Celebrating Radford University’s Wonder Women during Homecoming’s Women of Radford Luncheon
Close to 150 Radford University alumni and friends celebrated strong and determined women during the Women of Radford Luncheon on Saturday, October 7 at noon in Kyle Hall. Keynote speaker Tracy Lewis-Williams, a faculty member in Radford University’s Department of Information Technology and the first African American woman to earn her Ph.D. at Virginia Tech in computer science, discussed how the audience should embrace their inner wonder women.
She discussed the women who inspired her to follow her dreams in computer science such as black female mathematicians Katherine Johnson, Mary Jackson and Dorothy Vaughan who helped NASA launch John Glenn into space during the 1960s space race. Lewis-Williams also mentioned her mentor Christine Salter, who taught in Radford University’s information technology department and collaborated on projects with then Ph.D. student Lewis-Williams. While working with Salter, Lewis-Williams once told her “I want to be just like you,” because Salter was such an inspiration to female computer science students and to Lewis-Williams. Salter dedicated 30 years to the field of corporate information and technology, and encouraged young women to follow in her footsteps to break barriers for women in the field. “I am still teaching at Radford because of Christine Salter,” said Lewis-Williams.
Lewis-Williams also honored beloved alumna and event attendee Nancy Artis ’73 for her generosity and dedication to her alma mater and the Artis College of Science and Technology. She said when Artis visits her classes, she brings solid advice from corporate America and a glimpse into the “real world.” Last spring, Nancy and Pat Artis gifted the university the largest contribution by an individual and an alumnus in Radford’s history. The Artis College of Science and Technology was dedicated, and the Artis Endowed Scholarship Fund will award 67 high-achieving students scholarships in the amount of $3,000 based on academic eligibility.

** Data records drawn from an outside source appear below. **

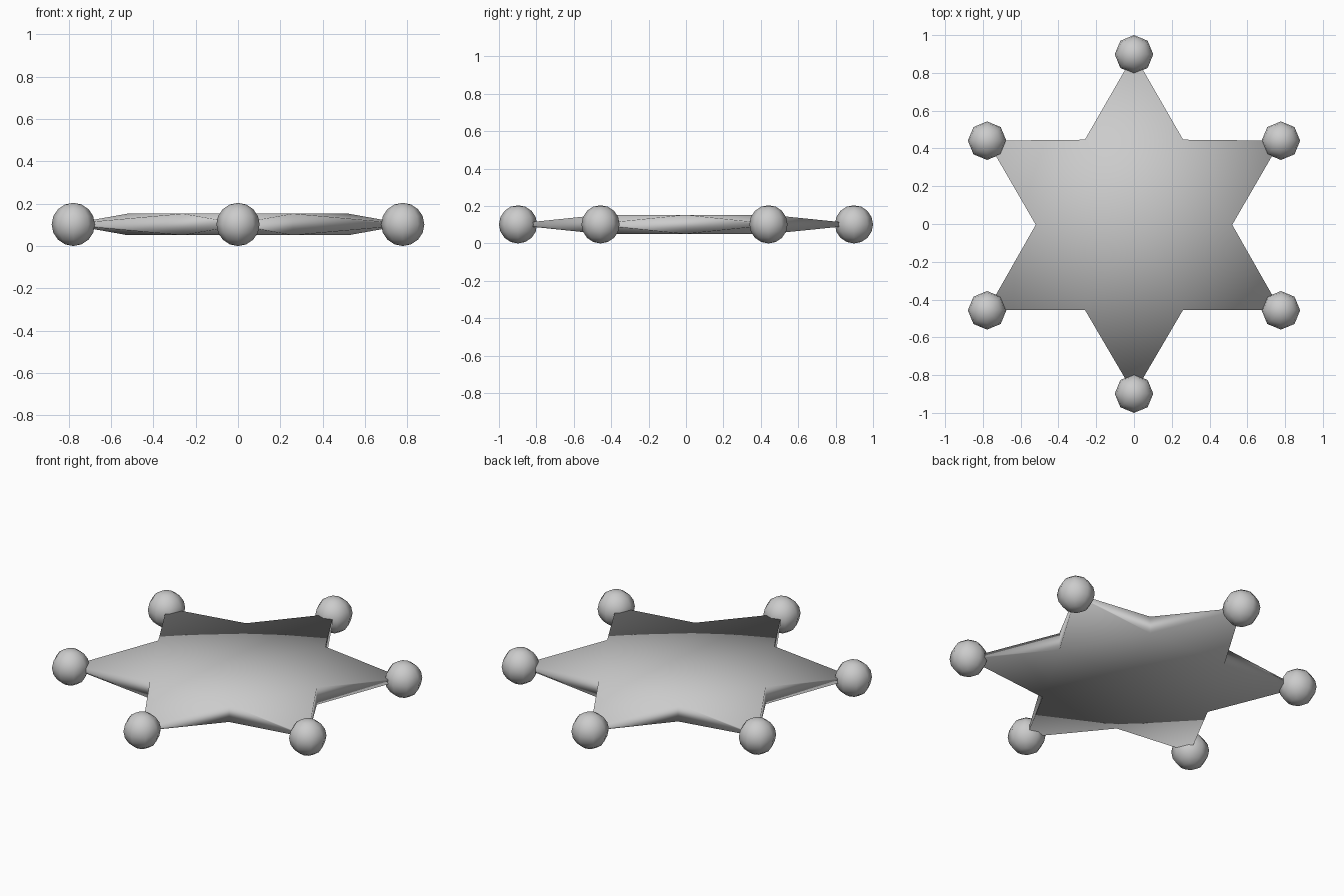
import bpy, bmesh
from math import sin, cos, radians

cube = bpy.data.objects.get("Cube")
if cube:
    bpy.data.objects.remove(cube, do_unlink=True)

MID_Z = 0.102       # height of the star's middle plane
TIP_R, VALLEY_R = 0.898, 0.52
BALL_R = 0.102

grey = bpy.data.materials.new("light grey")
grey.use_nodes = True
colour = (0.6, 0.6, 0.6, 1)
grey.diffuse_color = colour
grey.node_tree.nodes["Principled BSDF"].inputs["Base Color"].default_value = colour


def finish(name, bm):
    """Turn a bmesh into a smooth grey object."""
    bmesh.ops.recalc_face_normals(bm, faces=bm.faces)
    for face in bm.faces:
        face.smooth = True
    mesh = bpy.data.meshes.new(name)
    bm.to_mesh(mesh)
    bm.free()
    mesh.materials.append(grey)
    obj = bpy.data.objects.new(name, mesh)
    bpy.context.collection.objects.link(obj)
    return obj


def tip_position(i):
    a = radians(90 + 60 * i)
    shift = 0 if i % 3 == 0 else -0.008
    return TIP_R * cos(a), TIP_R * sin(a) + shift


# Star plate: thick at the valleys, thin at the points
bm = bmesh.new()
layers = []
for side in (1, -1):
    ring = []
    for i in range(6):
        x, y = tip_position(i)
        ring.append(bm.verts.new((x, y, MID_Z + side * 0.005)))
        a = radians(120 + 60 * i)
        ring.append(bm.verts.new((VALLEY_R * cos(a), VALLEY_R * sin(a) - 0.004,
                                  MID_Z + side * 0.051)))
    centre = bm.verts.new((0, 0, MID_Z + side * 0.051))
    for i in range(0, 12, 2):
        before, tip, after = ring[i - 1], ring[i], ring[i + 1]
        bm.faces.new((before, tip, after))
        bm.faces.new((before, after, centre))
    layers.append(ring)
top, bottom = layers
for i in range(12):
    bm.faces.new((top[i - 1], top[i], bottom[i], bottom[i - 1]))
finish("star_plate", bm)

# Round ball on every point
for i in range(6):
    bm = bmesh.new()
    bmesh.ops.create_uvsphere(bm, u_segments=8, v_segments=8, radius=BALL_R)
    ball = finish(f"point_ball_{i + 1}", bm)
    ball.location = (*tip_position(i), MID_Z)
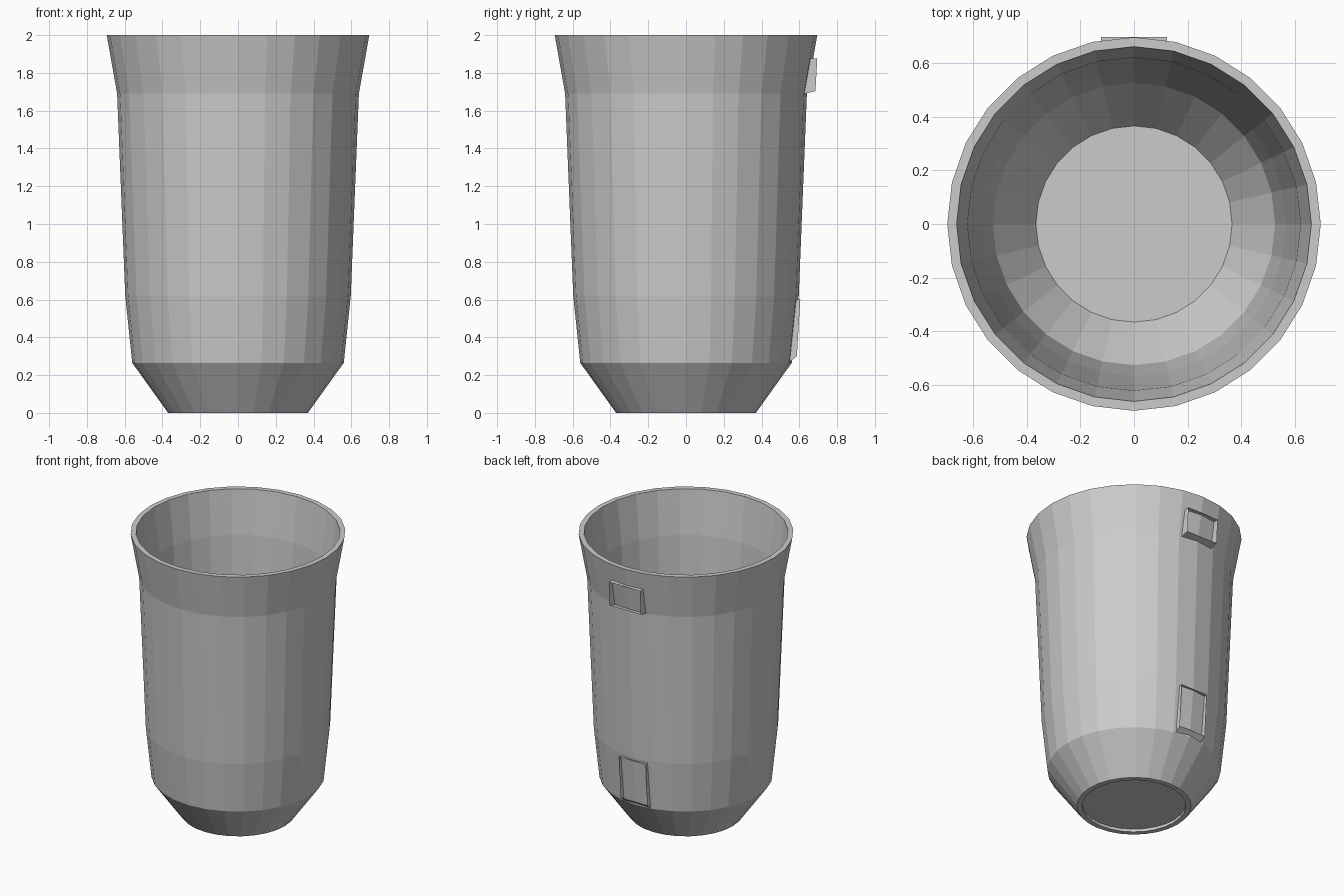
import bpy
import bmesh
from math import cos, sin, tau

cube = bpy.data.objects.get("Cube")
if cube:
    bpy.data.objects.remove(cube, do_unlink=True)

SIDES = 28

grey = bpy.data.materials.new("plain grey")
grey.use_nodes = True
colour = (0.6, 0.6, 0.6, 1)
grey.diffuse_color = colour
grey.node_tree.nodes["Principled BSDF"].inputs["Base Color"].default_value = colour


def finish(name, bm):
    """Turn a bmesh into a flat shaded grey object."""
    mesh = bpy.data.meshes.new(name)
    bm.to_mesh(mesh)
    bm.free()
    mesh.materials.append(grey)
    obj = bpy.data.objects.new(name, mesh)
    bpy.context.collection.objects.link(obj)
    return obj


def lathe(name, profile):
    """Spin (radius, z) points around z and cap both ends."""
    bm = bmesh.new()
    rings = [[bm.verts.new((r * cos(tau * i / SIDES), r * sin(tau * i / SIDES), z))
              for i in range(SIDES)] for r, z in profile]
    for low, high in zip(rings, rings[1:]):
        for i in range(SIDES):
            j = (i + 1) % SIDES
            bm.faces.new((low[i], low[j], high[j], high[i]))
    bm.faces.new(rings[0][::-1])
    bm.faces.new(rings[-1])
    return finish(name, bm)


def bracket(name, half_width, outline):
    """Open four-walled frame; outline is inner/outer (y, z) at top, then bottom."""
    bm = bmesh.new()
    (ti, to, bi, bo) = outline
    loops = []
    for top, bottom in ((ti, bi), (to, bo)):
        loops.append([bm.verts.new((x * half_width, *p)) for x, p in
                      ((1, top), (-1, top), (-1, bottom), (1, bottom))])
    inner, outer = loops
    for i in range(4):
        j = (i + 1) % 4
        bm.faces.new((inner[i], inner[j], outer[j], outer[i]))
    bmesh.ops.recalc_face_normals(bm, faces=bm.faces)
    return finish(name, bm)


# Hollow cup: recessed base, outer wall, rim, inner wall, floor
lathe("cup", [
    (0.335, 0.02), (0.335, 0), (0.37, 0), (0.56, 0.265), (0.597, 0.62),
    (0.64, 1.69), (0.695, 2), (0.66, 2), (0.62, 1.69), (0.565, 0.63),
    (0.525, 0.28), (0.365, 0.05),
])

# Open brackets on the back
bracket("upper_bracket", 0.123,
        [(0.655, 1.875), (0.695, 1.875), (0.62, 1.688), (0.685, 1.703)])
bracket("lower_bracket", 0.105,
        [(0.58, 0.6), (0.605, 0.6), (0.54, 0.262), (0.587, 0.3)])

Another of the many wonder women in the room, Margorie A. Young ’85, DNP ’15 spent 30 years working in women’s health before becoming a faculty member in Radford University’s School of Nursing. She served as the Director of Women’s Health Services and the Director of the Birthing Center at LewisGale Montgomery Hospital in Blacksburg. She said she loves to be inspired by Radford women. “I love to hear women’s stories of where they’ve been, what they’ve done and what they want to do. It’s inspiring!” said Young.
During Lewis-Williams’ presentation, she discussed the tools the traditional Marvel Comics’ Wonder Woman used and how they could be symbolically used by the wonder women in the room. The invisible plane is a symbol of striving for work-life balance; the magic sword shatters the glass ceiling, while women strive to reach their dreams; the deflective bracelets help deflect conflict or personal attacks; the lasso of truth illuminates their own truth and honesty about their own abilities; the royal tiara helps them know their value; and the body armor provides confidence. “We are all wonder women!” she said.